And therein lies the issue. What exactly is my “career”? I liked to think a few years ago that I was going to pursue the route of regulatory affairs, get a certificate in it and a master’s degree, pass my RAC certification test, yadda yadda yadda. But then the job I was at that paid my tuition fees to SDSU went away, the new job didn’t pay for them, my focus changed to veterinary medicine, which wasn’t really covered by the curriculum, and then that company went belly-up and I was out of a job. So how bound and determined am I to pursue that course of education?

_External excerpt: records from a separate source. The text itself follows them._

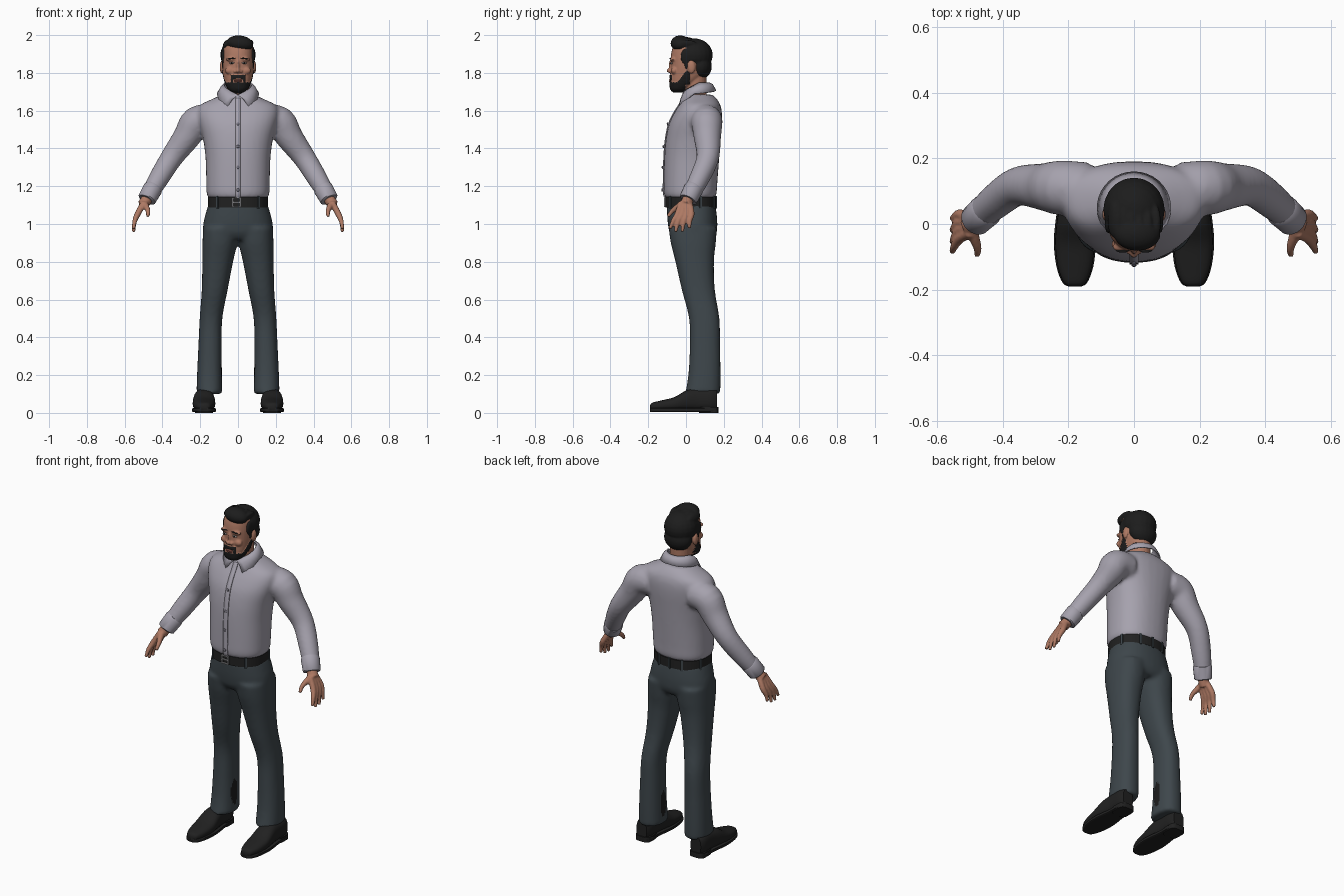
import bpy, bmesh, math
from mathutils import Vector, Matrix

if "Cube" in bpy.data.objects:
    bpy.data.objects.remove(bpy.data.objects["Cube"])


def material(name, r, g, b):
    m = bpy.data.materials.new(name)
    m.use_nodes = True
    m.diffuse_color = (r, g, b, 1)
    bsdf = m.node_tree.nodes["Principled BSDF"]
    bsdf.inputs["Base Color"].default_value = (r, g, b, 1)
    bsdf.inputs["Roughness"].default_value = 0.8
    return m


SHIRT = material("grey shirt", 0.38, 0.36, 0.42)
SEAM = material("shirt seam", 0.2, 0.19, 0.23)
CLOTH = material("slate trousers", 0.048, 0.062, 0.071)
BLACK = material("black hair", 0.012, 0.012, 0.012)
LEATHER = material("black leather", 0.015, 0.015, 0.015)
SKIN = material("skin", 0.42, 0.19, 0.125)
LIP = material("lips", 0.3, 0.1, 0.075)
METAL = material("buckle metal", 0.35, 0.35, 0.36)
WHITE = material("eye white", 0.5, 0.47, 0.45)


def fair(rows, n=4):
    """Catmull-Rom interpolation of a list of number rows."""
    out = []
    for i in range(len(rows) - 1):
        p = [rows[max(0, min(len(rows) - 1, i + k))] for k in (-1, 0, 1, 2)]
        for j in range(n):
            t = j / n
            out.append([b + 0.5 * t * (c - a + t * (2*a - 5*b + 4*c - d + t * (3*(b - c) + d - a)))
                        for a, b, c, d in zip(*p)])
    return out + [list(rows[-1])]


def oval(angle, power):
    c, s = math.cos(angle), math.sin(angle)
    return [math.copysign(abs(v) ** (2 / power), v) for v in (c, s)]


def skin_rings(bm, rings):
    loops = [[bm.verts.new(p) for p in ring] for ring in rings]
    for a, b in zip(loops, loops[1:]):
        for i in range(len(a)):
            j = (i + 1) % len(a)
            bm.faces.new((a[i], a[j], b[j], b[i]))
    bm.faces.new(loops[0])
    bm.faces.new(loops[-1])


def loft(bm, rows, power=2.3, axis="z", sides=32):
    """Rows are (position along axis, x low, x high, other low, other high)."""
    rings = []
    for t, x0, x1, w0, w1 in rows:
        ring = []
        for i in range(sides):
            c, s = oval(math.tau * i / sides, power)
            x, w = (x0 + x1 + c * (x1 - x0)) / 2, (w0 + w1 + s * (w1 - w0)) / 2
            ring.append((x, w, t) if axis == "z" else (x, t, w))
        rings.append(ring)
    skin_rings(bm, rings)


def tube(bm, pts, side=1, sides=20):
    """Round tube through (x, y, z, radius) points, mirrored by side."""
    ps = [Vector((side * p[0], p[1], p[2])) for p in pts]
    rings = []
    for i, p in enumerate(ps):
        d = (ps[min(i + 1, len(ps) - 1)] - ps[max(i - 1, 0)]).normalized()
        u = d.cross(Vector((0, 1, 0.2))).normalized()
        v = d.cross(u)
        rings.append([p + pts[i][3] * (u * math.cos(a) + v * math.sin(a))
                      for a in (math.tau * k / sides for k in range(sides))])
    skin_rings(bm, rings)


def blob(bm, centre, radii, tilt=0):
    m = Matrix.Translation(centre) @ Matrix.Rotation(tilt, 4, "Y") @ Matrix.Diagonal((*radii, 1))
    bmesh.ops.create_uvsphere(bm, u_segments=20, v_segments=12, radius=1, matrix=m)


def box(bm, centre, size, turn=0):
    m = Matrix.Translation(centre) @ Matrix.Rotation(turn, 4, "Z") @ Matrix.Diagonal((*size, 1))
    bmesh.ops.create_cube(bm, size=1, matrix=m)


def finish(name, bm, mats, voxel=0, relax=5, thick=0, angle=40):
    """Turn the bmesh into an object, optionally fused into one skin."""
    bmesh.ops.recalc_face_normals(bm, faces=bm.faces)
    me = bpy.data.meshes.new(name)
    bm.to_mesh(me)
    bm.free()
    ob = bpy.data.objects.new(name, me)
    bpy.context.collection.objects.link(ob)
    if thick:
        ob.modifiers.new("Solid", "SOLIDIFY").thickness = thick
    if voxel:
        r = ob.modifiers.new("Fuse", "REMESH")
        r.mode, r.voxel_size = "VOXEL", voxel
        s = ob.modifiers.new("Relax", "SMOOTH")
        s.factor, s.iterations = 0.5, relax
        fused = bpy.data.meshes.new_from_object(ob.evaluated_get(bpy.context.evaluated_depsgraph_get()))
        ob.modifiers.clear()
        ob.data = fused
    ob.data.materials.clear()
    for m in mats:
        ob.data.materials.append(m)
    ob.data.polygons.foreach_set("use_smooth", [True] * len(ob.data.polygons))
    if not voxel:
        ob.data.set_sharp_from_angle(angle=math.radians(angle))
    return ob


# Shirt: torso and sleeves fused together; rows are z, half width, front, back
torso = [(1.135, .155, -.106, .152), (1.16, .166, -.117, .162), (1.22, .168, -.118, .166),
         (1.35, .172, -.115, .176), (1.45, .185, -.107, .184), (1.53, .205, -.09, .19),
         (1.59, .215, -.062, .19), (1.63, .2, -.037, .182), (1.66, .14, -.02, .165), (1.685, .085, -.008, .14)]
arm = [(.14, .108, 1.55, .08), (.22, .11, 1.54, .084), (.272, .113, 1.46, .073), (.352, .115, 1.35, .06),
       (.42, .07, 1.24, .054), (.467, .028, 1.16, .046)]
bm = bmesh.new()
loft(bm, [(z, -w, w, a, b) for z, w, a, b in fair(torso)])
for s in (-1, 1):
    tube(bm, fair(arm), s)
finish("shirt", bm, [SHIRT], voxel=.011, relax=6)

# Cuffs
for s, side in ((-1, "right"), (1, "left")):
    bm = bmesh.new()
    tube(bm, [(.448, .044, 1.192, .048), (.452, .04, 1.186, .052), (.482, .012, 1.132, .049), (.484, .01, 1.128, .044)], s)
    finish(side + "_cuff", bm, [SHIRT])

# Collar: folded strip around the neck
bm = bmesh.new()
for s in (-1, 1):
    cols = []
    for k in range(15):
        t = k / 14
        a = math.pi * t
        b = math.radians(34) + (math.pi - math.radians(34)) * t
        top = Vector((s * .074 * math.sin(a), .052 - .072 * math.cos(a), 1.685 + .065 * min(1, t * 1.7)))
        low = Vector((s * .113 * math.sin(b), .05 - .11 * math.cos(b), 1.61 + .072 * min(1, t * 3) + .025 * t))
        mid = top.lerp(low, .5) + Vector((0, 0, .012))
        cols.append([bm.verts.new(p) for p in (top, mid, low)])
    for p, q in zip(cols, cols[1:]):
        for i in (0, 1):
            bm.faces.new((p[i], p[i + 1], q[i + 1], q[i]))
bmesh.ops.remove_doubles(bm, verts=bm.verts, dist=.0005)
finish("collar", bm, [SHIRT], thick=.008)

# Placket and buttons down the shirt front
bm = bmesh.new()
front = [(z, a) for z, w, a, b in fair(torso)]
strips = [[bm.verts.new((x, a - .005, z)) for x in (-.014, .014)] for z, a in front if z < 1.67]
for p, q in zip(strips, strips[1:]):
    bm.faces.new((p[0], p[1], q[1], q[0]))
finish("placket", bm, [SHIRT], thick=.006)
bm = bmesh.new()
for z in (1.18, 1.3, 1.41, 1.53):
    y = min(front, key=lambda f: abs(f[0] - z))[1]
    blob(bm, (0, y - .008, z), (.008, .004, .008))
finish("buttons", bm, [SEAM])

# Trousers: two legs and hips fused; leg rows are z, inner, outer, front, back
leg = [(.1, .083, .22, -.005, .182), (.2, .085, .217, .012, .183), (.35, .086, .21, .02, .181),
       (.5, .083, .203, .016, .177), (.65, .055, .192, -.022, .153), (.8, .026, .189, -.056, .148),
       (.9, .004, .188, -.081, .158), (.98, .002, .184, -.092, .164)]
hips = [(.915, .15, -.06, .14), (.95, .183, -.086, .162), (1.0, .184, -.096, .166),
        (1.05, .173, -.1, .163), (1.11, .155, -.102, .154)]
bm = bmesh.new()
for s in (-1, 1):
    loft(bm, [(z, s * i, s * o, f, b) for z, i, o, f, b in fair(leg)])
loft(bm, [(z, -w, w, f, b) for z, w, f, b in fair(hips)])
trousers = finish("trousers", bm, [CLOTH, BLACK], voxel=.011, relax=6)
# Dark patch on the inside of each lower leg
for f in trousers.data.polygons:
    c = f.center
    if abs(c.x) < .12 and ((c.y - .09) / .028) ** 2 + ((c.z - .225) / .075) ** 2 < 1:
        f.material_index = 1

# Belt with loops and buckle
bm = bmesh.new()
loft(bm, [(z, -.159, .159, -.108, .158) for z in (1.088, 1.142)], sides=48)
finish("belt", bm, [LEATHER])
bm = bmesh.new()
for deg in (20, 65, 90, 115, 160, 230, 310):
    c, s = oval(math.radians(deg), 2.3)
    box(bm, (.159 * c, .025 + .133 * s, 1.115), (.012, .012, .064), math.atan2(s, c))
finish("belt_loops", bm, [CLOTH])
bm = bmesh.new()
for dx in (-.02, .02):
    box(bm, (dx - .008, -.112, 1.115), (.006, .01, .05))
for dz in (-.022, 0, .022):
    box(bm, (-.008, -.112, 1.115 + dz), (.044, .01, .006))
finish("buckle", bm, [METAL])

# Shoes: rows are y, half width, height
shoe = [(-.19, .016, .04), (-.178, .034, .054), (-.13, .052, .066), (-.06, .06, .084), (0, .056, .118),
        (.06, .048, .13), (.13, .046, .13), (.165, .034, .12)]
for s, side in ((-1, "right"), (1, "left")):
    bm = bmesh.new()
    loft(bm, [(y, s * .18 - w, s * .18 + w, .012, h) for y, w, h in fair(shoe)], 2.6, "y", 24)
    finish(side + "_shoe", bm, [LEATHER], angle=60)
    bm = bmesh.new()
    loft(bm, [(y, s * .18 - w - .004, s * .18 + w + .004, .004, .026) for y, w, h in fair(shoe)], 6, "y", 24)
    loft(bm, [(z, s * .18 - .047, s * .18 + .047, .07, .171) for z in (0, .03)], 4)
    finish(side + "_sole", bm, [LEATHER])

# Hands
for s, side in ((-1, "right"), (1, "left")):
    bm = bmesh.new()
    tube(bm, fair([(.468, .025, 1.16, .03), (.49, .006, 1.12, .03), (.505, -.002, 1.1, .031)]), s)
    for k in range(4):
        y0, y1 = -.043 + .024 * k, (-.085, -.055, -.02, .018)[k]
        z1 = (.975, .958, .958, .978)[k]
        tube(bm, fair([(.498, y0 * .6, 1.115, .016), (.53, y0, 1.055, .0165), (.547, (y0 + y1) / 2 - .004, 1.015, .0125),
                       (.553, y1, z1, .009)]), s, 12)
    tube(bm, fair([(.497, -.008, 1.115, .018), (.485, -.045, 1.09, .016), (.476, -.075, 1.066, .0125),
                   (.478, -.095, 1.04, .0095)]), s, 12)
    finish(side + "_hand", bm, [SKIN], voxel=.0055, relax=3)

# Head and neck; rows are z, half width, front, back
skull = [(1.7, .025, -.066, -.02), (1.715, .048, -.08, .01), (1.75, .066, -.084, .06), (1.79, .076, -.082, .1),
         (1.84, .082, -.08, .12), (1.89, .082, -.08, .125), (1.94, .075, -.068, .115), (1.97, .05, -.04, .09)]
bm = bmesh.new()
loft(bm, [(z, -w, w, a, b) for z, w, a, b in fair(skull)])
tube(bm, [(0, .055, 1.62, .062), (0, .05, 1.7, .058), (0, .05, 1.82, .06)])
blob(bm, (0, -.083, 1.812), (.013, .021, .013))
blob(bm, (0, -.078, 1.838), (.009, .014, .034))
for s in (-1, 1):
    blob(bm, (s * .014, -.082, 1.808), (.011, .011, .009))
    blob(bm, (s * .034, -.07, 1.872), (.032, .015, .011))
    blob(bm, (s * .043, -.062, 1.812), (.026, .018, .02))
    blob(bm, (s * .086, .03, 1.83), (.011, .021, .034))
head = finish("head", bm, [SKIN, BLACK], voxel=.005, relax=3)


def bearded(p):
    x, y, z = abs(p.x), p.y, p.z
    jaw = y < .02 and z < 1.75 + max(0, y + .045) * 1.3 and (z > 1.69 and y < -.005 or z > 1.74)
    moustache = y < -.05 and x < .036 and 1.77 < z < 1.788
    corners = y < -.05 and .025 < x < .037 and z < 1.788
    return (jaw or moustache or corners) and x < .082


for f in head.data.polygons:
    f.material_index = int(bearded(f.center))
for v in head.data.vertices:
    if bearded(v.co):
        v.co += v.normal * .005

# Hair: cap, nape, swept fringe and locks fused
bm = bmesh.new()
blob(bm, (0, .043, 1.895), (.094, .099, .088))
blob(bm, (0, .074, 1.835), (.084, .063, .07))
blob(bm, (.01, -.03, 1.956), (.072, .052, .042), .12)
for k in range(6):
    x = -.062 + .025 * k
    blob(bm, (x, -.02 + .012 * abs(k - 3), 1.968 - 4.5 * x * x), (.016, .058, .026), .5)
for s in (-1, 1):
    blob(bm, (s * .077, .0, 1.885), (.012, .03, .042))
    blob(bm, (s * .078, .003, 1.845), (.008, .012, .03))
finish("hair", bm, [BLACK], voxel=.006, relax=3)

# Face details
for name, mat, where, size in (("eyes", WHITE, (.033, -.077, 1.852), (.014, .007, .0045)),
                               ("irises", BLACK, (.033, -.082, 1.852), (.005, .0035, .0045)),
                               ("eyebrows", BLACK, (.035, -.08, 1.876), (.021, .007, .004))):
    bm = bmesh.new()
    for s in (-1, 1):
        blob(bm, (s * where[0], *where[1:]), size, s * .08)
    finish(name, bm, [mat])
bm = bmesh.new()
for z in (1.7555, 1.763):
    blob(bm, (0, -.083, z), (.022, .007, .005))
finish("lips", bm, [LIP])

The answer? Not very. Sure, it’s a good living if one makes a success out of it. Is it “me”? No. Have any of my last several jobs really been “me”? Oy vey – now that’s a loaded question. Asking myself this question now, I honestly have to answer the same. No. Maybe, just maybe, at 46 years of age, I’m finally coming to the realization that I cannot define myself by what I do for a living. I do need to make a living, however – that much is critical. It matters to me to support myself and my kids and have a future for all of us, and keep my house and my car, and my cats (although I sometimes wonder why on that last aspect, lousy furballs that they are). But how I do that? Not so critical. I’ve often said that the environment mattered far more to me than the work itself. And that is true, as long as I’m not the zookeeper who has to give the constipated elephant an enema. But put me in a group of decent, normal people who seem to enjoy my company and who don’t get on my nerves, who respect my contribution and occasionally find my jokes funny, and that’s about all I need. That and a paycheck. If Chase Mortgage ever gets off their sorry asses and refinances my loan under their “Borrower’s Assistance Program” that I filed for back in MARCH, I might have a shot at keeping my house even with a lower paycheck. We shall see. That would be nice, because I do love my house. Although at the end of the day, it really is just stuff. And a place to keep stuff.

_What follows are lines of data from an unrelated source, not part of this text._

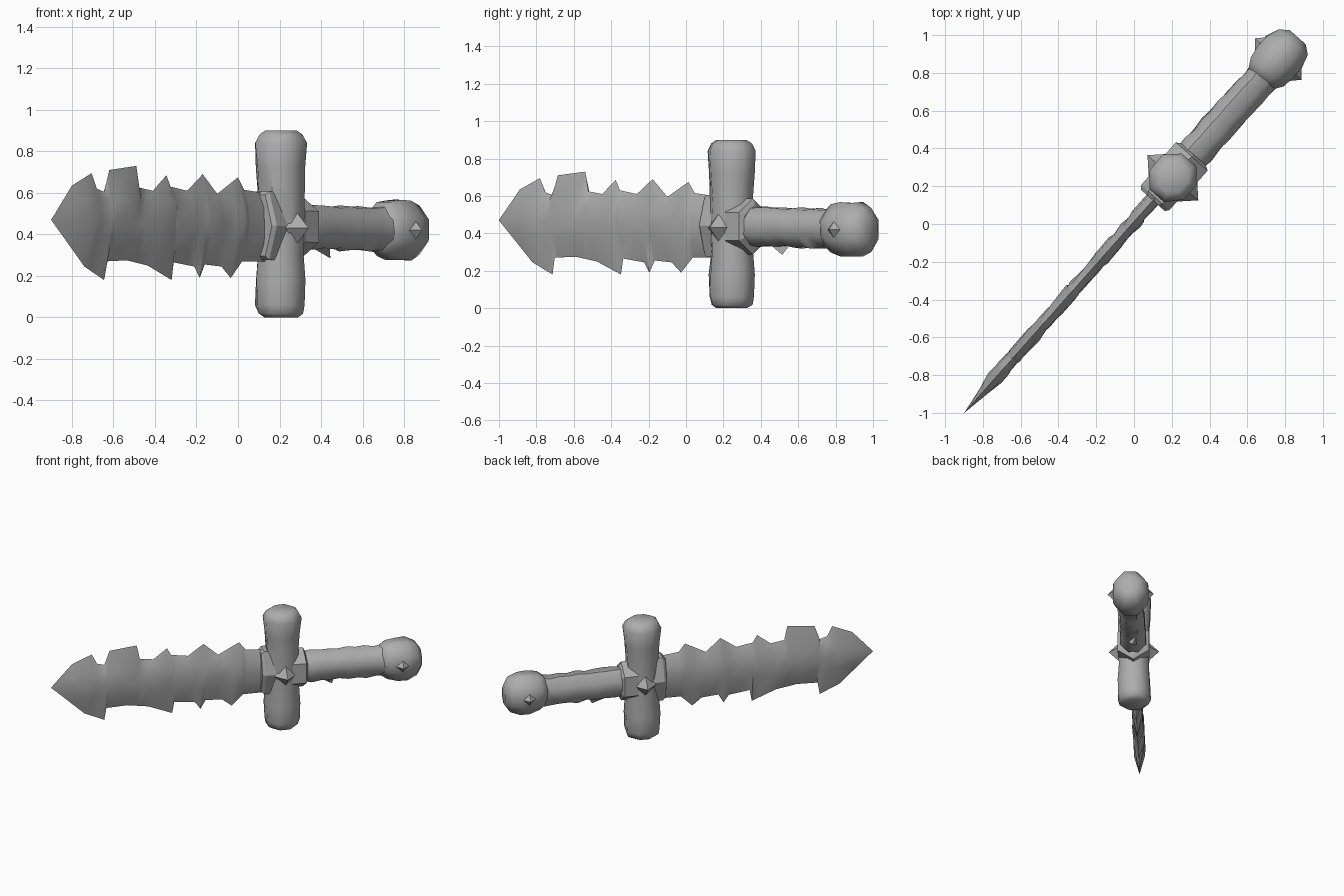
import bpy, bmesh, math, random
from mathutils import Vector

random.seed(4)
if "Cube" in bpy.data.objects:
    bpy.data.objects.remove(bpy.data.objects["Cube"], do_unlink=True)

# One plain grey for the whole sword
grey = bpy.data.materials.new("worn_grey")
grey.use_nodes = True
COLOUR = (0.42, 0.42, 0.42, 1)
grey.diffuse_color = COLOUR
grey.node_tree.nodes["Principled BSDF"].inputs["Base Color"].default_value = COLOUR

C, S = 0.664, 0.748            # heading of the sword in plan


def place(u, v, z):
    """u runs from tip to pommel, v across the blade, z up."""
    return Vector((u * C - v * S, 0.013 + u * S + v * C, z))


def axis_z(u):
    return 0.445 - 0.02 * u


def finish(name, bm, angle):
    bmesh.ops.recalc_face_normals(bm, faces=bm.faces)
    mesh = bpy.data.meshes.new(name)
    bm.to_mesh(mesh)
    bm.free()
    mesh.materials.append(grey)
    ob = bpy.data.objects.new(name, mesh)
    bpy.context.collection.objects.link(ob)
    bpy.ops.object.select_all(action='DESELECT')
    ob.select_set(True)
    bpy.context.view_layer.objects.active = ob
    if angle:
        bpy.ops.object.shade_smooth_by_angle(angle=math.radians(angle))
    return ob


def loft(name, rings, sides, upright=False, jitter=0.0, turn=0.5, angle=50):
    """Rings are (position, half width in v, other half width)."""
    bm = bmesh.new()
    loops = []
    for pos, a, b in rings:
        loop = []
        for i in range(sides):
            t = 2 * math.pi * (i + turn) / sides
            k = 1 + random.uniform(-jitter, jitter)
            p, q = a * math.cos(t) * k, b * math.sin(t) * k
            if upright:
                co = place(0.31 + q, p, pos)
            else:
                co = place(pos, p, axis_z(pos) + q)
            loop.append(bm.verts.new(co))
        loops.append(loop)
    for l, m in zip(loops, loops[1:]):
        for i in range(sides):
            j = (i + 1) % sides
            bm.faces.new((l[i], l[j], m[j], m[i]))
    bm.faces.new(loops[0])
    bm.faces.new(loops[-1])
    return finish(name, bm, angle)


def stud(name, u, z, v0, v1, r):
    """Small pointed stud standing out sideways."""
    bm = bmesh.new()
    tip = bm.verts.new(place(u, v1, z))
    base = [bm.verts.new(place(u + r * math.cos(i * math.pi / 2), v0,
                               z + r * math.sin(i * math.pi / 2))) for i in range(4)]
    bm.faces.new(base)
    for i in range(4):
        bm.faces.new((base[i], base[(i + 1) % 4], tip))
    return finish(name, bm, 0)


# Blade: ragged upper and lower edges as (x, z)
upper = [(-.9, .47), (-.8, .635), (-.705, .695), (-.68, .62), (-.645, .605), (-.62, .71),
         (-.49, .73), (-.475, .625), (-.41, .61), (-.345, .685), (-.325, .63), (-.245, .61),
         (-.17, .69), (-.1, .595), (0, .675), (.03, .615), (.18, .59)]
lower = [(-.9, .47), (-.74, .245), (-.645, .18), (-.635, .27), (-.535, .275), (-.435, .25),
         (-.32, .18), (-.31, .265), (-.21, .245), (-.185, .19), (-.16, .255), (-.08, .245),
         (-.035, .19), (.02, .27), (.18, .27)]


def edge_at(points, x):
    for (x0, z0), (x1, z1) in zip(points, points[1:]):
        if x0 <= x <= x1:
            return z0 + (z1 - z0) * (x - x0) / (x1 - x0)


bm = bmesh.new()
stations = sorted({x for x, z in upper + lower})[1:]
tip = bm.verts.new(place(-.9 / C, 0, .47))
columns = []
for x in stations:
    u, top, low = x / C, edge_at(upper, x), edge_at(lower, x)
    mid = axis_z(u)
    ramp = min(1, (x + .9) / .15)
    column = [bm.verts.new(place(u, 0, top))]
    for side in (1, -1):
        rows = []
        for f, thick in ((.09, .036), (0, .042), (-.09, .036)):
            z = mid + f * ramp + random.uniform(-.015, .015)
            rows.append(bm.verts.new(place(u, side * (thick + random.uniform(-.009, .003)) * ramp, z)))
        column += rows if side == 1 else [bm.verts.new(place(u, 0, low))] + rows[::-1]
    columns.append(column)
n = len(columns[0])
for a, b in zip(columns, columns[1:]):
    for i in range(n):
        j = (i + 1) % n
        bm.faces.new((a[i], a[j], b[j], b[i]))
for i in range(n):
    bm.faces.new((tip, columns[0][(i + 1) % n], columns[0][i]))
bm.faces.new(columns[-1])
finish("blade", bm, 40)

# Cross guard, standing upright
loft("cross_guard", [(0, .085, .085), (.018, .11, .115), (.06, .125, .13), (.18, .122, .128),
                     (.3, .115, .12), (.44, .12, .125), (.58, .118, .12), (.72, .122, .128),
                     (.84, .128, .135), (.88, .11, .115), (.9, .08, .085)],
     8, upright=True, jitter=.04)

# Collars on both sides of the guard
loft("blade_collar", [(.15, .085, .17), (.17, .1, .19), (.26, .1, .19)], 6, turn=0, angle=25)
loft("grip_collar", [(.36, .13, .15), (.46, .13, .15), (.475, .1, .12)], 6, turn=.5, angle=25)

# Grip with a slightly lumpy wrap
loft("grip", [(.45 + i * .066, .092 + .006 * (i % 2), .108 + .006 * (i % 2)) for i in range(10)],
     8, jitter=.06)

# Rounded pommel
loft("pommel", [(1.0, .085, .1), (1.06, .125, .14), (1.13, .137, .155), (1.2, .137, .155),
                (1.27, .11, .13), (1.305, .06, .075)], 8, jitter=.03, angle=60)

# Studs on the sides of guard and pommel
for side, word in ((1, "left"), (-1, "right")):
    stud("guard_stud_" + word, .31, .43, side * .1, side * .18, .08)
    stud("pommel_stud_" + word, 1.15, .42, side * .1, side * .165, .07)
# Chipped splinter under the grip
bm = bmesh.new()
points = [bm.verts.new(place(u, v, z)) for u, v, z in
          ((.56, .03, .34), (.7, .03, .34), (.62, -.04, .34), (.67, 0, .285))]
for i in range(4):
    bm.faces.new([p for k, p in enumerate(points) if k != i])
finish("grip_splinter", bm, 0)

So back to the question – who am I? If you asked me what I wanted to do for a living more than anything, the answer I always come back to is: be a writer. But maybe I suck as a writer or don’t have the persistence or wherewithall to stick with it to the point of being successful, so maybe it’s not exactly what I’m designed to do to actually earn a paycheck. But that doesn’t mean it can’t be who I am. A modern-day, 21st century Erma Bombeck meets Bridget Jones – the wild adventures of a swinging single and a struggling mom. Okay, I don’t do the swinging part anymore but I did for a couple of years, and you’d be amazed how much people are curious about that whole lifestyle. And maybe only three people out in the world ever will read my blog on a consistent basis. Or maybe 300 will. There’s no telling. But I guess I never know if I don’t try, do I? And maybe years and years from now after I’m long dead and gone, my two sons will finally discover that their Mom had an online blog (or maybe even published a book) and they’ll get on here and read all these age-old posts, look at each other and say, “You know what? Mom was cool.”
I don’t think I could ask for much more in terms of success than that.